▶ _The task_: Write out again, exactly as they stand, the line that includes "(0.217, 1.475), (0.207, 1.5)], shift=0.003)" and all remaining lines of the entries.

▶ _Excerpted records_:

=== Begin Enclosure ===

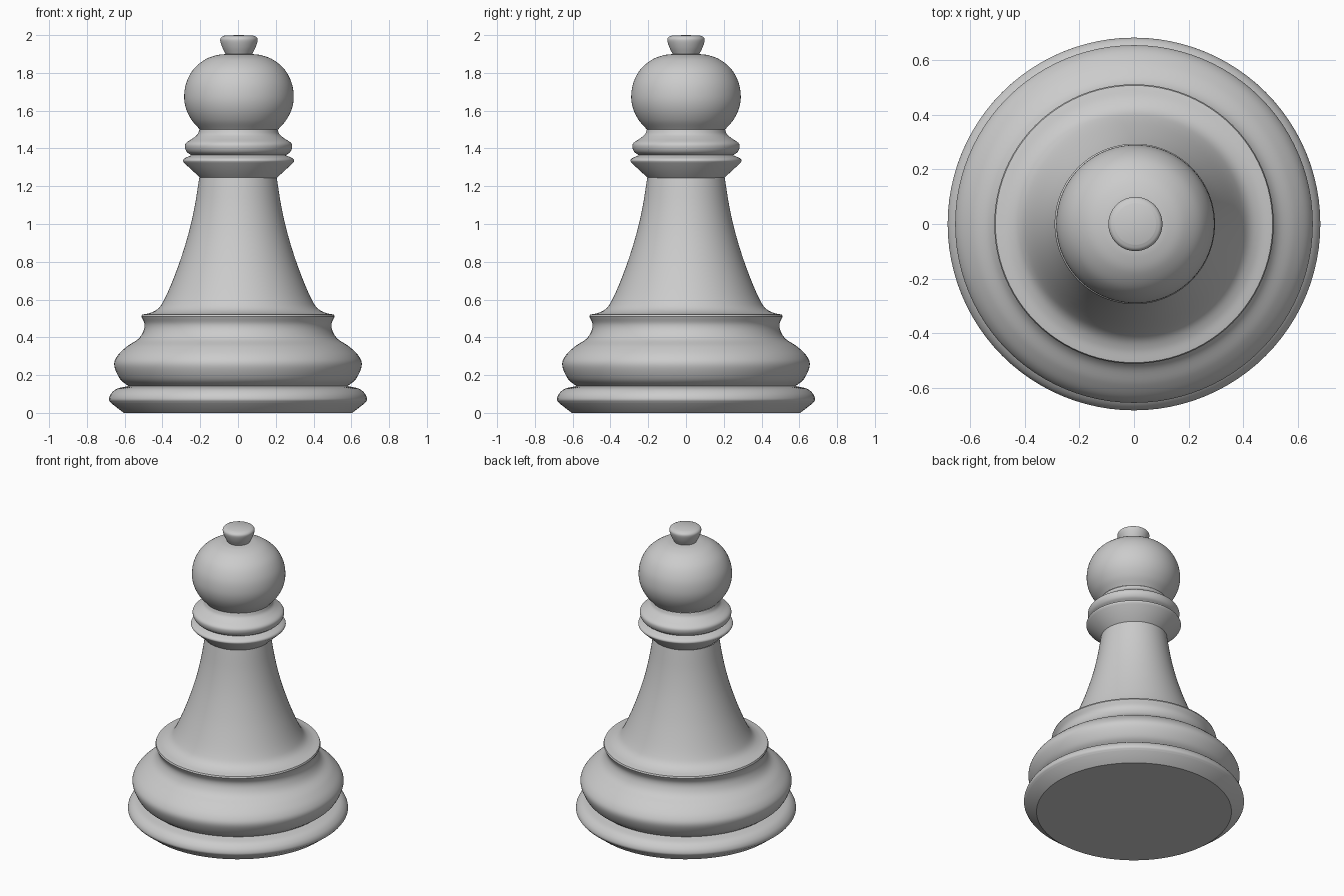
import bpy, bmesh, math
from mathutils import Vector

cube = bpy.data.objects.get("Cube")
if cube:
    bpy.data.objects.remove(cube, do_unlink=True)

SIDES = 96
STEPS = 6

grey = bpy.data.materials.new("plain grey")
grey.use_nodes = True
colour = (0.6, 0.6, 0.6, 1)
grey.diffuse_color = colour
grey.node_tree.nodes["Principled BSDF"].inputs["Base Color"].default_value = colour


def smooth_curve(points):
    """Catmull-Rom curve through (radius, height) points."""
    p = [Vector(q) for q in points]
    if len(p) == 2:
        return p
    p = [2 * p[0] - p[1]] + p + [2 * p[-1] - p[-2]]
    out = []
    for a, b, c, d in zip(p, p[1:], p[2:], p[3:]):
        for i in range(STEPS):
            t = i / STEPS
            out.append(0.5 * (2 * b + (c - a) * t + (2 * a - 5 * b + 4 * c - d) * t ** 2
                              + (3 * b - a - 3 * c + d) * t ** 3))
    return out + [p[-2]]


def lathe(name, *sections, shift=0.0):
    """Spin smooth profile sections, which meet at sharp corners, round z."""
    profile = []
    for section in sections:
        curve = smooth_curve(section)
        profile += curve[1:] if profile else curve
    bm = bmesh.new()
    verts = [bm.verts.new((max(r, 0), 0, z)) for r, z in profile]
    edges = [bm.edges.new(pair) for pair in zip(verts, verts[1:])]
    bmesh.ops.spin(bm, geom=verts + edges, cent=(0, 0, 0), axis=(0, 0, 1),
                   angle=math.tau, steps=SIDES, use_merge=True)
    bmesh.ops.remove_doubles(bm, verts=bm.verts, dist=0.00005)
    # profiles run upwards, so outward faces point away from the axis
    bmesh.ops.recalc_face_normals(bm, faces=bm.faces)
    widest = max(bm.faces, key=lambda f: abs(f.normal.xy.dot(f.calc_center_median().xy)))
    if widest.normal.xy.dot(widest.calc_center_median().xy) < 0:
        bmesh.ops.reverse_faces(bm, faces=bm.faces)
    mesh = bpy.data.meshes.new(name)
    bm.to_mesh(mesh)
    bm.free()
    mesh.materials.append(grey)
    obj = bpy.data.objects.new(name, mesh)
    obj.location.x = shift
    bpy.context.collection.objects.link(obj)
    bpy.ops.object.select_all(action="DESELECT")
    obj.select_set(True)
    bpy.context.view_layer.objects.active = obj
    bpy.ops.object.shade_smooth_by_angle(angle=math.radians(35))


# Foot with a flat underside
lathe("foot",
      [(0, 0), (0.605, 0)],
      [(0.605, 0), (0.672, 0.052)],
      [(0.672, 0.052), (0.683, 0.072), (0.672, 0.102), (0.64, 0.128), (0.58, 0.142)])

# Rounded base that narrows to a thin lip
lathe("base",
      [(0.58, 0.142), (0.625, 0.18), (0.655, 0.25), (0.64, 0.3), (0.59, 0.35),
       (0.53, 0.39), (0.502, 0.43), (0.495, 0.47), (0.512, 0.51)],
      [(0.512, 0.51), (0.508, 0.52)])

# Tapering body flaring out to the lip
lathe("body",
      [(0.508, 0.52), (0.46, 0.531), (0.42, 0.555), (0.39, 0.6), (0.35, 0.69),
       (0.305, 0.81), (0.262, 0.95), (0.23, 1.09), (0.205, 1.245)])

# Collar and ring under the head
lathe("collar",
      [(0.2, 1.242), (0.288, 1.323)],
      [(0.288, 1.323), (0.294, 1.335), (0.285, 1.348), (0.25, 1.364)], shift=0.003)
lathe("neck_ring",
      [(0.25, 1.364), (0.274, 1.382), (0.284, 1.408), (0.277, 1.43), (0.24, 1.455),
       (0.217, 1.475), (0.207, 1.5)], shift=0.003)

# Head
lathe("head",
      [(0.207, 1.5), (0.25, 1.55), (0.28, 1.61), (0.29, 1.675), (0.278, 1.75),
       (0.24, 1.82), (0.18, 1.87), (0.12, 1.893), (0.068, 1.9)], shift=0.005)

# Finial
lathe("finial",
      [(0.068, 1.895), (0.088, 1.935), (0.099, 1.972), (0.093, 1.989), (0.075, 1.998)],
      [(0.075, 1.998), (0, 2.0)], shift=0.005)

=== End Enclosure ===

▶ _Answer box_:
       (0.217, 1.475), (0.207, 1.5)], shift=0.003)

# Head
lathe("head",
      [(0.207, 1.5), (0.25, 1.55), (0.28, 1.61), (0.29, 1.675), (0.278, 1.75),
       (0.24, 1.82), (0.18, 1.87), (0.12, 1.893), (0.068, 1.9)], shift=0.005)

# Finial
lathe("finial",
      [(0.068, 1.895), (0.088, 1.935), (0.099, 1.972), (0.093, 1.989), (0.075, 1.998)],
      [(0.075, 1.998), (0, 2.0)], shift=0.005)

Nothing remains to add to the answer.